• **Requirement**: Look below for the line that has "# Upright post". Set down the lines from there through the line that has "m.diffuse_color = (r, g, b, 1)", exactly as written.

• **Information supplied**:
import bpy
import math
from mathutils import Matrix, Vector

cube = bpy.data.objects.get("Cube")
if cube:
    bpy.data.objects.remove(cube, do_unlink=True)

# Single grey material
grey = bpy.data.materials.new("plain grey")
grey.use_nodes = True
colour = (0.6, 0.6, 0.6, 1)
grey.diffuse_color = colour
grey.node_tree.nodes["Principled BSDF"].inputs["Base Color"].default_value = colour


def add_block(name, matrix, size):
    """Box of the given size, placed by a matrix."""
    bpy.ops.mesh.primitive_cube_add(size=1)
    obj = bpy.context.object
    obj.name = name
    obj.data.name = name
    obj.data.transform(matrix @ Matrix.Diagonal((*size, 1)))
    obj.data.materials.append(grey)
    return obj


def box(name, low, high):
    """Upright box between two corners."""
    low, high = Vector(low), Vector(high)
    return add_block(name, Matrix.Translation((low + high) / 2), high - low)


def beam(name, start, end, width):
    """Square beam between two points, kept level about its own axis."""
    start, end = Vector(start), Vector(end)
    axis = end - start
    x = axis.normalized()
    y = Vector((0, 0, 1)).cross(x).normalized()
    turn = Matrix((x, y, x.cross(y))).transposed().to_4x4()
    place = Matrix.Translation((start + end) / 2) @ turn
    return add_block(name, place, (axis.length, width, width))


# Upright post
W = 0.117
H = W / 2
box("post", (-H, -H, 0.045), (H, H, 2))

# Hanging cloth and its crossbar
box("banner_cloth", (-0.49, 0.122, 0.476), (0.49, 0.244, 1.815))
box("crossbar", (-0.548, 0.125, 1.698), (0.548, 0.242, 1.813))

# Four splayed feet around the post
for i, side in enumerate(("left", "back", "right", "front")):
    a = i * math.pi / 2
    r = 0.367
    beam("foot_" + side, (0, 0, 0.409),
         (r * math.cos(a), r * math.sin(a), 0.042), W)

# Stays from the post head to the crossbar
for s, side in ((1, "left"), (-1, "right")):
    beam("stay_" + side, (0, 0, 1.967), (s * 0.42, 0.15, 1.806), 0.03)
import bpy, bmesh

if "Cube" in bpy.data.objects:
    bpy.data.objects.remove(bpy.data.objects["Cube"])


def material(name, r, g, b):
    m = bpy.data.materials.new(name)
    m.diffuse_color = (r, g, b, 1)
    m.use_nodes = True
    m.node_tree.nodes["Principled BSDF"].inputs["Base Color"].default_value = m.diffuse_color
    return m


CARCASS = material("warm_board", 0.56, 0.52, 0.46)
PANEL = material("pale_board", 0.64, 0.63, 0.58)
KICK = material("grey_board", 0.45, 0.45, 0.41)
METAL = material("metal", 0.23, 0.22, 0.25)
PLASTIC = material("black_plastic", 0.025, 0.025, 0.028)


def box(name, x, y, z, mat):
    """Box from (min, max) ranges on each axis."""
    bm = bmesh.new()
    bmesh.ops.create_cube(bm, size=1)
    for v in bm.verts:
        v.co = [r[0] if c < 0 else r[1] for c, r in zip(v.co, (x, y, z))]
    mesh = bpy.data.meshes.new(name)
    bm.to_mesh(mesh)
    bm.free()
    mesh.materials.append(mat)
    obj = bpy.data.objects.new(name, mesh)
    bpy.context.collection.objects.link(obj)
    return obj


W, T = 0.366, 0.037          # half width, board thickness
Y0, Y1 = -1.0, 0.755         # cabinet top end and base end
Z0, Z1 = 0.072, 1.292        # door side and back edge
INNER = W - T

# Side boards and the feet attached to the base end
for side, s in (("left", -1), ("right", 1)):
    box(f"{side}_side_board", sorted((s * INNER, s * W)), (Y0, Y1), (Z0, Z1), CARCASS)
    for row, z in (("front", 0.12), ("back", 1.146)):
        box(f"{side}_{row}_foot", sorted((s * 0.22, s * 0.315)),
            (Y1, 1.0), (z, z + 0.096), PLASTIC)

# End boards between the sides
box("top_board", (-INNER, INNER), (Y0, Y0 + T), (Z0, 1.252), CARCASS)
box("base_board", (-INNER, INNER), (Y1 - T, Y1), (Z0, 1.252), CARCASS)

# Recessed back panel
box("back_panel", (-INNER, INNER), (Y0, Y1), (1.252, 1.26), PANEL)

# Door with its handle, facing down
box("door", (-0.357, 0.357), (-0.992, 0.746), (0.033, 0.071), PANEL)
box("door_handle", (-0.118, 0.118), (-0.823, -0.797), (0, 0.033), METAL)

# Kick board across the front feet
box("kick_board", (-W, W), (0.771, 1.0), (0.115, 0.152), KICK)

• **Solution below**:
# Upright post
W = 0.117
H = W / 2
box("post", (-H, -H, 0.045), (H, H, 2))

# Hanging cloth and its crossbar
box("banner_cloth", (-0.49, 0.122, 0.476), (0.49, 0.244, 1.815))
box("crossbar", (-0.548, 0.125, 1.698), (0.548, 0.242, 1.813))

# Four splayed feet around the post
for i, side in enumerate(("left", "back", "right", "front")):
    a = i * math.pi / 2
    r = 0.367
    beam("foot_" + side, (0, 0, 0.409),
         (r * math.cos(a), r * math.sin(a), 0.042), W)

# Stays from the post head to the crossbar
for s, side in ((1, "left"), (-1, "right")):
    beam("stay_" + side, (0, 0, 1.967), (s * 0.42, 0.15, 1.806), 0.03)
import bpy, bmesh

if "Cube" in bpy.data.objects:
    bpy.data.objects.remove(bpy.data.objects["Cube"])


def material(name, r, g, b):
    m = bpy.data.materials.new(name)
    m.diffuse_color = (r, g, b, 1)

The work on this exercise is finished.